[[ Material to process, beginning ]]
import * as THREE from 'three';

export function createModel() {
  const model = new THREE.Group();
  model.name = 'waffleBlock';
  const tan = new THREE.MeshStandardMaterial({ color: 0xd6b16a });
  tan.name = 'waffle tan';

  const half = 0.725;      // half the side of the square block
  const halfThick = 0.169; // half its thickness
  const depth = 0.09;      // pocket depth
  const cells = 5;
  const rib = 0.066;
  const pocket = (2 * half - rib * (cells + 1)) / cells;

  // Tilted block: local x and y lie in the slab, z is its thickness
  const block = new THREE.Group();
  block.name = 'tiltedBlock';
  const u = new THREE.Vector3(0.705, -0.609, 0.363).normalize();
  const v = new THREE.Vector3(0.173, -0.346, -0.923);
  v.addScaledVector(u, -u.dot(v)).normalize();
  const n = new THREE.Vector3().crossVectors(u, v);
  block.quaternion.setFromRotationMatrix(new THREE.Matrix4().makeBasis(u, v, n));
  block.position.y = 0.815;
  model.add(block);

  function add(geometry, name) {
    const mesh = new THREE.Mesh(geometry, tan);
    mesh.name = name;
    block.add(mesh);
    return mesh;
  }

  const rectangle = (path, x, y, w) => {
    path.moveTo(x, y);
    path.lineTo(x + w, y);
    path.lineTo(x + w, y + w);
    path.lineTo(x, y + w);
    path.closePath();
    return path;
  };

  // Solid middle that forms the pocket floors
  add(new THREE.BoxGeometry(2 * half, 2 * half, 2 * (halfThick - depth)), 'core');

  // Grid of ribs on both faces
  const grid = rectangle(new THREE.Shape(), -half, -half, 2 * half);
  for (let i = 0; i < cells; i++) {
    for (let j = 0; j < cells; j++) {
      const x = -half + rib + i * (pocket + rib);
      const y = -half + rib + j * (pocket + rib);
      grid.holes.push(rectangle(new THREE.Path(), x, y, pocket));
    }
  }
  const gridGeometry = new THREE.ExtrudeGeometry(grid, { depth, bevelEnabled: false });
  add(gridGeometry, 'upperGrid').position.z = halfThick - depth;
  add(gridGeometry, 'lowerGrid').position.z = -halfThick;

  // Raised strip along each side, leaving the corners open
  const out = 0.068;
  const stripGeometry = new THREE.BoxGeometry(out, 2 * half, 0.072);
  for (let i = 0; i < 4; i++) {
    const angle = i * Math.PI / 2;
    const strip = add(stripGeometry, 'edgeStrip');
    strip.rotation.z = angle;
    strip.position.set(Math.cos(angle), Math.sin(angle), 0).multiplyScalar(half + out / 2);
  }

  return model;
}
[[ Material to process, end ]]
Task instructions — Each record above needs to be written out exactly, with nothing left out.

Answer area —
import * as THREE from 'three';

export function createModel() {
  const model = new THREE.Group();
  model.name = 'waffleBlock';
  const tan = new THREE.MeshStandardMaterial({ color: 0xd6b16a });
  tan.name = 'waffle tan';

  const half = 0.725;      // half the side of the square block
  const halfThick = 0.169; // half its thickness
  const depth = 0.09;      // pocket depth
  const cells = 5;
  const rib = 0.066;
  const pocket = (2 * half - rib * (cells + 1)) / cells;

  // Tilted block: local x and y lie in the slab, z is its thickness
  const block = new THREE.Group();
  block.name = 'tiltedBlock';
  const u = new THREE.Vector3(0.705, -0.609, 0.363).normalize();
  const v = new THREE.Vector3(0.173, -0.346, -0.923);
  v.addScaledVector(u, -u.dot(v)).normalize();
  const n = new THREE.Vector3().crossVectors(u, v);
  block.quaternion.setFromRotationMatrix(new THREE.Matrix4().makeBasis(u, v, n));
  block.position.y = 0.815;
  model.add(block);

  function add(geometry, name) {
    const mesh = new THREE.Mesh(geometry, tan);
    mesh.name = name;
    block.add(mesh);
    return mesh;
  }

  const rectangle = (path, x, y, w) => {
    path.moveTo(x, y);
    path.lineTo(x + w, y);
    path.lineTo(x + w, y + w);
    path.lineTo(x, y + w);
    path.closePath();
    return path;
  };

  // Solid middle that forms the pocket floors
  add(new THREE.BoxGeometry(2 * half, 2 * half, 2 * (halfThick - depth)), 'core');

  // Grid of ribs on both faces
  const grid = rectangle(new THREE.Shape(), -half, -half, 2 * half);
  for (let i = 0; i < cells; i++) {
    for (let j = 0; j < cells; j++) {
      const x = -half + rib + i * (pocket + rib);
      const y = -half + rib + j * (pocket + rib);
      grid.holes.push(rectangle(new THREE.Path(), x, y, pocket));
    }
  }
  const gridGeometry = new THREE.ExtrudeGeometry(grid, { depth, bevelEnabled: false });
  add(gridGeometry, 'upperGrid').position.z = halfThick - depth;
  add(gridGeometry, 'lowerGrid').position.z = -halfThick;

  // Raised strip along each side, leaving the corners open
  const out = 0.068;
  const stripGeometry = new THREE.BoxGeometry(out, 2 * half, 0.072);
  for (let i = 0; i < 4; i++) {
    const angle = i * Math.PI / 2;
    const strip = add(stripGeometry, 'edgeStrip');
    strip.rotation.z = angle;
    strip.position.set(Math.cos(angle), Math.sin(angle), 0).multiplyScalar(half + out / 2);
  }

  return model;
}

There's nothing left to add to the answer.